This is an order of service. It is not a program. The word program suggests too much of theater and concert associations; it always savors of entertainment; and this Children’s Service is not for entertainment. It is an order of service for divine worship, as every church service should be.
It is a liturgical service, in distinction from the catechetical service form, which is still too much in evidence in the church. The place for catechetics is not the church but the school. The catechetical service form will always partake of the nature of an examination, and center the hearer’s attention on the child and child’s knowledge, thus thwarting the spirit of true devotion; for in the house of worship the attention of the hearer should be addressed solely to the Word, or what the word stands for: the Gospel of Jesus Christ. All oratory, elocution, vestment, music, architecture, painting, that offends against this fundamental principle of all true art and beauty (let alone Christian art), if anywhere else, surely has no place in the sanctuary.
In regard to the traditional form of worship, which is part of the heritage too, of Luther’s Conservative Reformation, it may be briefly said that it is composed of the two elements of sacrament and sacrifice. The sacramental acts are those which proclaim and bestow the Gospel gifts of grace, to wit: the Absolution, the Scripture Lessons, the Sermon, the Benediction, Baptism, and the Communion, which naturally are administered by the minister. The sacrificial parts are the prayers, confession, responses, and hymns of the congregation, which it renders in response to the preaching and administering of God’s grace and of the forgiveness of sins.

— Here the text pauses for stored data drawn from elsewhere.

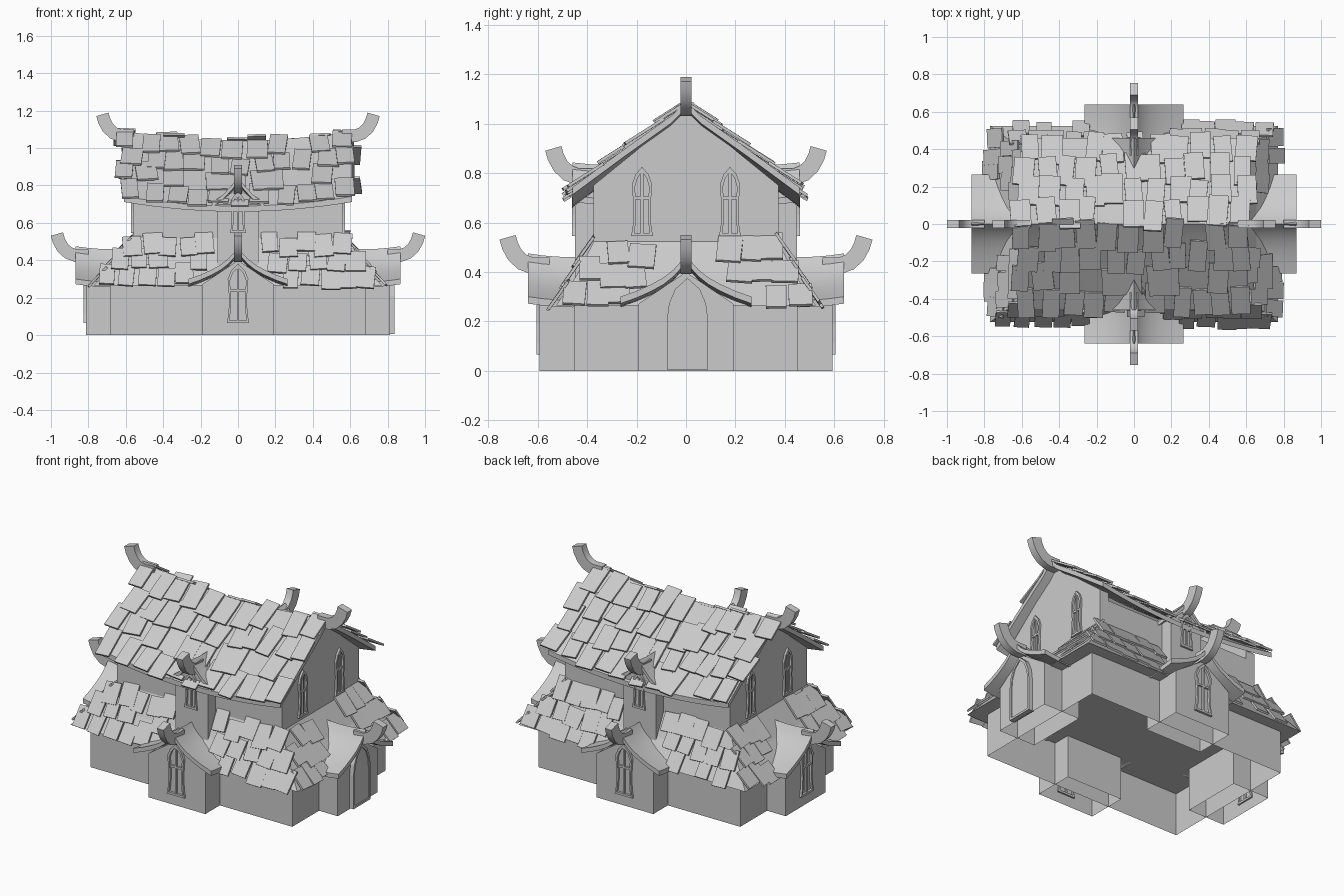
import bpy, bmesh, random
from math import pi, radians
from mathutils import Vector, Matrix

if "Cube" in bpy.data.objects:
    bpy.data.objects.remove(bpy.data.objects["Cube"])

random.seed(4)


def add(name, bm, turn=0.0, smooth=False):
    bmesh.ops.recalc_face_normals(bm, faces=bm.faces)
    bm.transform(Matrix.Rotation(turn, 4, 'Z'))
    me = bpy.data.meshes.new(name)
    bm.to_mesh(me)
    bm.free()
    ob = bpy.data.objects.new(name, me)
    bpy.context.collection.objects.link(ob)
    if smooth:
        bpy.ops.object.select_all(action='DESELECT')
        ob.select_set(True)
        bpy.context.view_layer.objects.active = ob
        bpy.ops.object.shade_smooth_by_angle(angle=radians(30))
    return ob


def loft(bm, loops, caps=True):
    """Skin a row of closed loops."""
    rings = [[bm.verts.new(p) for p in loop] for loop in loops]
    n = len(rings[0])
    for a, b in zip(rings, rings[1:]):
        for i in range(n):
            j = (i + 1) % n
            bm.faces.new((a[i], a[j], b[j], b[i]))
    if caps:
        bm.faces.new(rings[0])
        bm.faces.new(rings[-1])
    return rings


def gable_walls(name, x0, x1, half, base, eave, peak, turn=0.0):
    """House-shaped prism along x, open underneath."""
    prof = [(-half, base), (half, base), (half, eave), (0, peak), (-half, eave)]
    bm = bmesh.new()
    loft(bm, [[(x, y, z) for y, z in prof] for x in (x0, x1)])
    low = [f for f in bm.faces if all(abs(v.co.z - base) < 1e-5 for v in f.verts)]
    bmesh.ops.delete(bm, geom=low, context='FACES_ONLY')
    add(name, bm, turn)


def gable_roof(name, prof, stations, thick, turn=0.0):
    """Thick gable shell; stations are (x, lift) along the ridge."""
    top = [(-y, z) for y, z in reversed(prof[1:])] + prof
    bm = bmesh.new()
    rings = loft(bm, [[(x, y, z + dz) for y, z in top] +
                      [(x, y, z + dz - thick) for y, z in reversed(top)]
                      for x, dz in stations], caps=False)
    n = len(top)
    for r in (rings[0], rings[-1]):
        for i in range(n - 1):
            bm.faces.new((r[i], r[i + 1], r[2 * n - 2 - i], r[2 * n - 1 - i]))
    add(name, bm, turn, True)


def horn(name, x, z, turn):
    """Upswept ridge hook."""
    path = [Vector(p) for p in [(-.07, 0), (0, 0), (.04, .015), (.07, .043), (.09, .08), (.1, .115)]]
    loops = []
    for i, p in enumerate(path):
        t = (path[min(i + 1, 5)] - path[max(i - 1, 0)]).normalized() * .034
        a, b = p + Vector((-t.y, t.x)), p - Vector((-t.y, t.x))
        loops.append([(x + q.x, y, z + q.y) for q, y in ((a, -.022), (a, .022), (b, .022), (b, -.022))])
    bm = bmesh.new()
    loft(bm, loops)
    add(name, bm, turn, True)


def box(bm, center, size, rot=Matrix.Identity(4)):
    bmesh.ops.create_cube(bm, size=1, matrix=Matrix.Translation(center) @ rot @ Matrix.Diagonal((*size, 1)))


WINDOW = [(1, 0), (.85, .15), (.78, .4), (.92, .75), (.6, .89), (0, 1)]
DOOR = [(1, 0), (1, .55), (.9, .72), (.6, .88), (0, 1)]


def opening(name, shape, x, y, z, w, h, out, turn, door=False):
    """Pointed frame on a wall facing local +x, with bars or a door leaf."""
    full = shape + [(-a, b) for a, b in reversed(shape[:-1])]
    outer = [(a * w, b * h) for a, b in full]
    f = .013
    inner = [(a * (w - f), f + b * (h - 2.4 * f)) for a, b in full]
    bm = bmesh.new()
    loops = [[(d, y + a, z + b) for a, b in pts] for pts, d in
             ((outer, x - .01), (outer, x + out), (inner, x + out), (inner, x - .01))]
    loft(bm, loops + [loops[0]], caps=False)
    bmesh.ops.remove_doubles(bm, verts=bm.verts, dist=1e-5)
    if door:
        loft(bm, [[(d, y + a, z + b) for a, b in inner] for d in (x - .01, x + out - .006)])
    else:
        box(bm, (x, y, z + h * .5), (out * 1.6, .011, h * .93))
        box(bm, (x, y, z + h * .55), (out * 1.5, w * 1.6, .012))
    add(name, bm, turn)


def shingle(bm, low, along, down, width, length):
    """One tile whose lower edge sits at 'low'."""
    n = along.cross(down).normalized()
    if n.z < 0:
        n = -n
    across = down.cross(n)
    m = Matrix((across, down, n)).transposed().to_4x4()
    rot = m @ Matrix.Rotation(random.uniform(-.1, .1), 4, 'Z') @ Matrix.Rotation(radians(5), 4, 'X')
    box(bm, low - down * length / 2 + n * .014, (width, length, .012), rot)


# Ground floor walls and skirt roof
bm = bmesh.new()
loft(bm, [[(sx * .685, sy * .452, z) for sx, sy in ((-1, -1), (1, -1), (1, 1), (-1, 1))]
          for z in (0, .29)], caps=False)
add("ground_floor_walls", bm)
bm = bmesh.new()
loft(bm, [[(sx * a, sy * b, z) for sx, sy in ((-1, -1), (1, -1), (1, 1), (-1, 1))]
          for a, b, z in ((.77, .525, .265), (.655, .44, .39), (.555, .37, .53))])
add("skirt_roof", bm)

# Upper floor walls, with taller gable ends under the raised roof ends
gable_walls("upper_walls", -.53, .53, .375, .4, .70, .96)
for i in (0, 1):
    gable_walls("gable_end", .5, .56, .375, .4, .75, 1.055, i * pi)

# Saddle-backed main roof
MAIN = [(0, 1.04), (.06, .98), (.25, .845), (.46, .69)]


def sag(x):
    return .05 * (x / .6) ** 2


gable_roof("main_roof", MAIN, [(x * .0763, sag(x * .0763)) for x in range(-8, 9)], .03)

# Four ground floor bays and two dormers
BAY = [(0, .46), (.02, .428), (.05, .395), (.09, .363), (.14, .335), (.2, .308), (.265, .285)]
DORMER = [(0, .835), (.03, .797), (.08, .742), (.14, .70)]
for k in range(4):
    turn = k * pi / 2
    wall, edge, tip = ((.812, .868, .868), (.592, .64, .622))[k % 2]
    gable_walls("bay_walls", wall - .25, wall, .193, 0, .27, .40, turn)
    gable_roof("bay_roof", BAY, [(edge - .3 + .06 * i, .015 * ((i - 2) / 3) ** 2) for i in range(6)], .028, turn)
    horn("bay_horn", tip, .425, turn)
    if k == 0:
        opening("door", DOOR, wall, .006, .005, .083, .37, .026, turn, True)
    else:
        opening("bay_window", WINDOW, wall, 0, .065, .06, .315, .014, turn)
    if k % 2:
        gable_walls("dormer_walls", .2, .45, .11, .33, .70, .79, turn)
        gable_roof("dormer_roof", DORMER, [(.18, 0), (.28, 0), (.38, 0), (.46, .008)], .025, turn)
        horn("dormer_horn", .437, .785, turn)
        opening("dormer_window", WINDOW, .45, 0, .545, .043, .22, .012, turn)
    else:
        horn("ridge_horn", .625, 1.065, turn)
        for y in (-.178, .178):
            opening("gable_window", WINDOW, .56, y, .545, .044, .28, .012, turn)

# Main roof shingles, laid in overlapping rows on both slopes
bm = bmesh.new()
for side in (-1, 1):
    down = Vector((0, side * .46, -.35)).normalized()
    for row, y in enumerate((.125, .24, .355, .475)):
        for i in range(11):
            if random.random() < .1:
                continue
            x = -.575 + i * .115 + random.uniform(-.02, .02) + (row % 2) * .03 - .015
            yy = y + random.uniform(-.02, .015)
            z = 1.03 - yy * .742 + sag(x)
            shingle(bm, Vector((x, side * yy, z)), Vector((1, 0, 0)), down,
                    random.uniform(.085, .115), random.uniform(.15, .19))
add("main_roof_shingles", bm)

# Skirt roof shingles on four slopes, leaving room for the bays
bm = bmesh.new()
for k in range(4):
    rot = Matrix.Rotation(k * pi / 2, 3, 'Z')
    low, mid, top, wide, narrow = ((.77, .655, .555, .525, .37), (.525, .44, .37, .77, .555))[k % 2]
    for t, gap in ((.42, .13), (.72, .17), (1.06, .24)):
        reach = narrow + (wide - narrow) * t - .04
        count = int((reach - gap) / .1 + .5)
        for s in (-1, 1):
            for i in range(count):
                if random.random() < .12:
                    continue
                tt = t + random.uniform(-.08, .06)
                y = s * (gap + (i + .5) * (reach - gap) / count + random.uniform(-.012, .012))
                x = top + (low - top) * tt
                z = .53 - .265 * tt
                down = Vector((low - top, 0, -.265)).normalized()
                shingle(bm, rot @ Vector((x, y, z)), rot @ Vector((0, 1, 0)), rot @ down,
                        random.uniform(.08, .11), random.uniform(.11, .145))
add("skirt_roof_shingles", bm)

For the congregation’s opening and closing service, in the following, we have not observed the traditional Vesper Service order, because the celebration of Christmas Eve in our day has taken on the importance of a main service; the children’s part may be considered as replacing the sermon of the main service, a “preaching out of the mouth of babes.” Our printed form leaves it entirely to the imagination of the local organizers of the service, in which way to assign the various parts; it is only the leader whom we would caution to remember that he is not directing a program but reading a service, and that his every action should be in keeping with this thought. The texts to be read by the leader are indicated by capitalized first words: the children, of course should recite from memory. Fuller notes on the Service may be found in Faith-Life, Vol. II, No. 15, under the heading “Unsre Weinachtsliturgie” (Our Christmas Celebration). As will readily be seen, our Service can be used with any number of children, in a congregation with no children of speaking age at all, and in the family circle.
May the “Faith-Life Children’s Christmas Service” make for greater dignity in the observance of Christmas Eve and serve the spirit of the Introit: O thou wondrous hour of blessing, when, with heart and voice professing and our gratitude confessing, we the Christ Mass celebrate.